Planting season has come and gone- but that doesn’t mean your trees can do the rest on their own. You found a species that best suited your needs and planted it where it has enough room to grow and thrive. Since you did the research to plant the right tree in the right location, it is already off to a great start.
Transplanting to its forever home may be stressful for the tree. The first 2-3 years are crucial for your tree to become established in the soil. Be sure to give extra attention to your tree so that they feel at home in your yard.
During trees’ first growing seasons, it is using most of its energy to establish a stable root system. Deep watering will help your tree combat any excess heat or drought. Watering is an essential part of tree care. Newly planted trees should be watered every week for moisture and oxygen. Direct water to the surrounding soil and root ball, not the trunk. It is difficult to recommend the exact amount of water due to such a wide variety of tree species and climate throughout the US. Aim for moist soil, not soggy. Most new trees should receive between 10-15 gallons a week. Aim to ensure that your tree gets watered every 2-3 days. Check the soil (not mulch) under the canopy if it is dry- time for watering! Dry leaves are also an indication that your soil needs moisture.
Mulch is a new tree’s best friend. Maintained mulch has numerous benefits for your tree.
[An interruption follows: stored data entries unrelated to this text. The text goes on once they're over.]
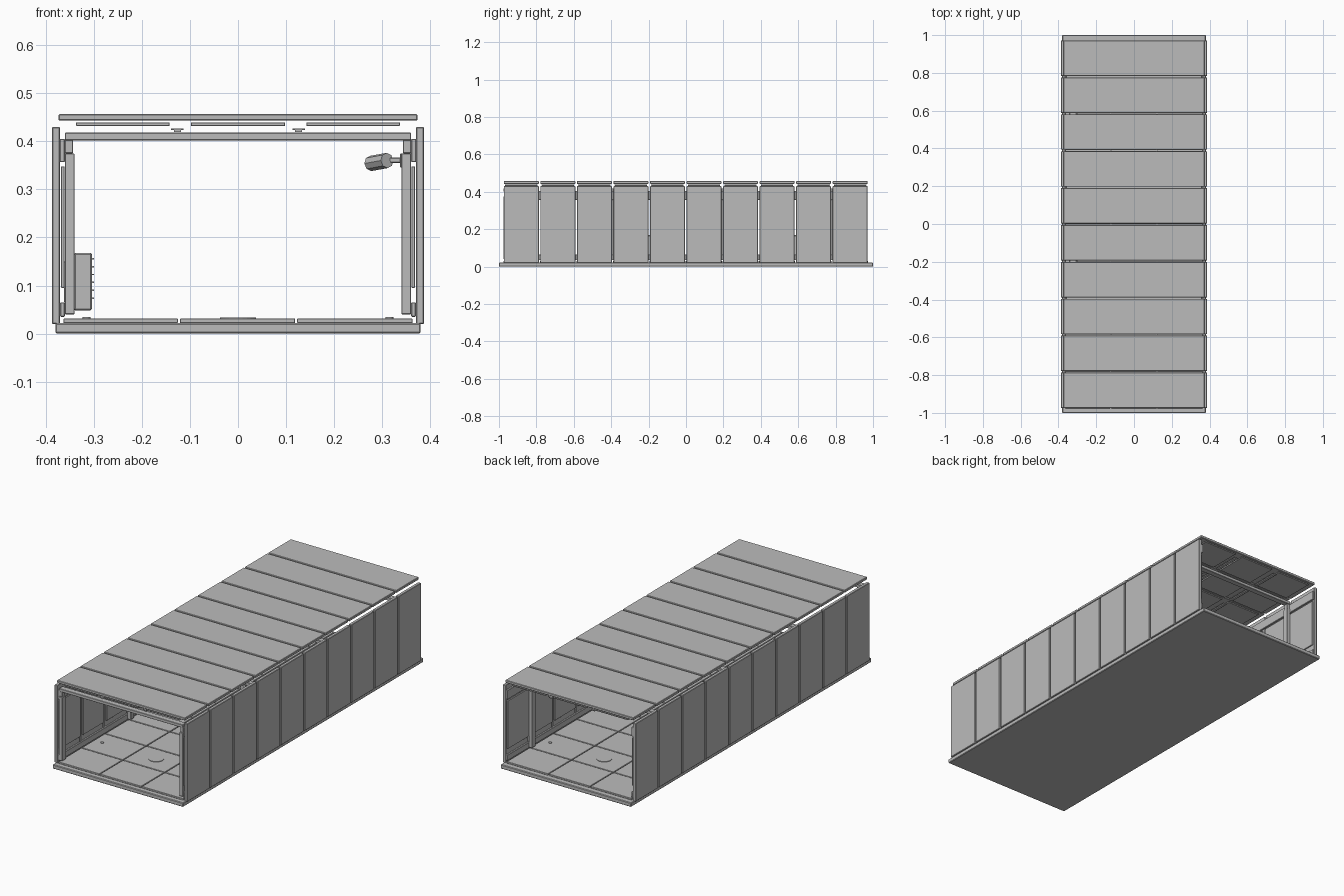
import bpy
import math

if "Cube" in bpy.data.objects:
    bpy.data.objects.remove(bpy.data.objects["Cube"])

grey = bpy.data.materials.new("panel grey")
grey.diffuse_color = (0.5, 0.5, 0.5, 1)
grey.use_nodes = True
grey.node_tree.nodes["Principled BSDF"].inputs["Base Color"].default_value = grey.diffuse_color

PITCH = 0.1953
START = -0.978
COUNT = 10


def finish(ob, name, bevel):
    ob.name = name
    ob.data.materials.append(grey)
    if bevel:
        mod = ob.modifiers.new("edge", 'BEVEL')
        mod.width = bevel
        mod.segments = 1
    return ob


def box(name, x, y, z, bevel=0.0015):
    """Box from (min, max) ranges on each axis."""
    mid = [(a + b) / 2 for a, b in (x, y, z)]
    bpy.ops.mesh.primitive_cube_add(size=1, location=mid)
    ob = bpy.context.object
    ob.scale = [b - a for a, b in (x, y, z)]
    bpy.ops.object.transform_apply(location=False, rotation=False, scale=True)
    return finish(ob, name, bevel)


def pair(name, x, y, z, bevel=0.0015):
    """The same box on the right and left sides."""
    box(name + "_right", x, y, z, bevel)
    box(name + "_left", (-x[1], -x[0]), y, z, bevel)


def cyl(name, r, depth, loc, rot=(0, 0, 0), sides=16):
    bpy.ops.mesh.primitive_cylinder_add(vertices=sides, radius=r, depth=depth,
                                        location=loc, rotation=rot)
    return finish(bpy.context.object, name, 0)


def span(i, gap):
    return (START + i * PITCH + gap / 2, START + (i + 1) * PITCH - gap / 2)


# base slab
box("base_slab", (-0.38, 0.38), (-1, 1), (0, 0.022), 0.003)

# repeating cladding bays
for i in range(COUNT):
    wide, inner = span(i, 0.008), span(i, 0.022)
    box("roof_panel", (-0.373, 0.373), wide, (0.443, 0.457), 0.002)
    pair("outer_wall", (0.370, 0.387), wide, (0.02, 0.43), 0.002)
    pair("inner_wall", (0.361, 0.368), inner, (0.095, 0.348), 0.001)
    for a, b in ((-0.363, -0.125), (-0.121, 0.119), (0.123, 0.363)):
        box("floor_tile", (a, b), span(i, 0.005), (0.022, 0.031), 0.001)
    for a, b in ((-0.337, -0.142), (-0.098, 0.098), (0.142, 0.337)):
        box("ceiling_tile", (a, b), inner, (0.432, 0.439), 0.001)
    # slim ceiling lamps between the tile rows
    for s in (-1, 1):
        x = 0.126 * s
        lamp = span(i, 0.05)
        box("lamp_plate", (x - 0.013, x + 0.013), lamp, (0.423, 0.427), 0.001)
        box("lamp_strip", (x - 0.007, x + 0.007), lamp, (0.419, 0.423), 0)

# long service rails along both walls
pair("upper_rail", (0.360, 0.371), (-0.97, 0.97), (0.357, 0.405))
pair("lower_rail", (0.360, 0.370), (-0.97, 0.97), (0.035, 0.065))

# structural frames, one every three bays
for k in range(4):
    yc = START + k * 3 * PITCH + (0.018 if k == 0 else 0)
    y = (yc - 0.015, yc + 0.015)
    pair("frame_post", (0.340, 0.360), y, (0.04, 0.375))
    pair("frame_bracket", (0.343, 0.360), (yc - 0.011, yc + 0.011), (0.375, 0.404))
    box("frame_beam", (-0.36, 0.36), y, (0.402, 0.418))

# control cabinets on the left wall
for yc in (-0.195, 0.585):
    box("cabinet", (-0.341, -0.304), (yc - 0.06, yc + 0.06), (0.048, 0.168), 0.003)
    box("cabinet_mount", (-0.362, -0.341), (yc - 0.045, yc + 0.045), (0.065, 0.15))
    for j in range(6):
        z = 0.072 + j * 0.0165
        box("vent_slat", (-0.304, -0.299), (yc - 0.035, yc + 0.035), (z, z + 0.003), 0)

# wall mounted spotlight
box("spotlight_arm", (0.31, 0.345), (-0.395, -0.383), (0.355, 0.366))
cyl("spotlight_head", 0.016, 0.06, (0.293, -0.375, 0.357),
    (math.radians(84), 0, math.radians(35)), 8)
box("spotlight_mount", (0.337, 0.342), (-0.403, -0.375), (0.345, 0.375))

# floor fittings
for yc in (-0.68, 0.1, 0.68):
    cyl("floor_drain", 0.037, 0.003, (0, yc, 0.0318), sides=24)
    for s in (-1, 1):
        cyl("floor_stud", 0.008, 0.004, (0.315 * s, yc, 0.0325))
Natural wood-based (bark and wood chips) mulch assists in moisture retention, insulation, while preventing soil compaction, creating a barrier for lawnmowers, and weed control. Extend mulch as far as the tree’s drip zone (or beyond this border). The drip zone is the perimeter of the trees canopy, the distance of the branches. This area can be anywhere from 3-10 foot area, see figure below. Be sure that the mulch is not touching the trunk. Your mulch donut should begin approx—4 inches from the trunk.
Photo accessed from The Allan Block Blog.
Please share your newly planted trees and techniques with us in our Fighting Climate Change with Trees group!
Disclaimer: Most new trees do not require stakes unless they are planted in an extremely windy environment or slope. I took the featured photo while a local landscaping company did the planting.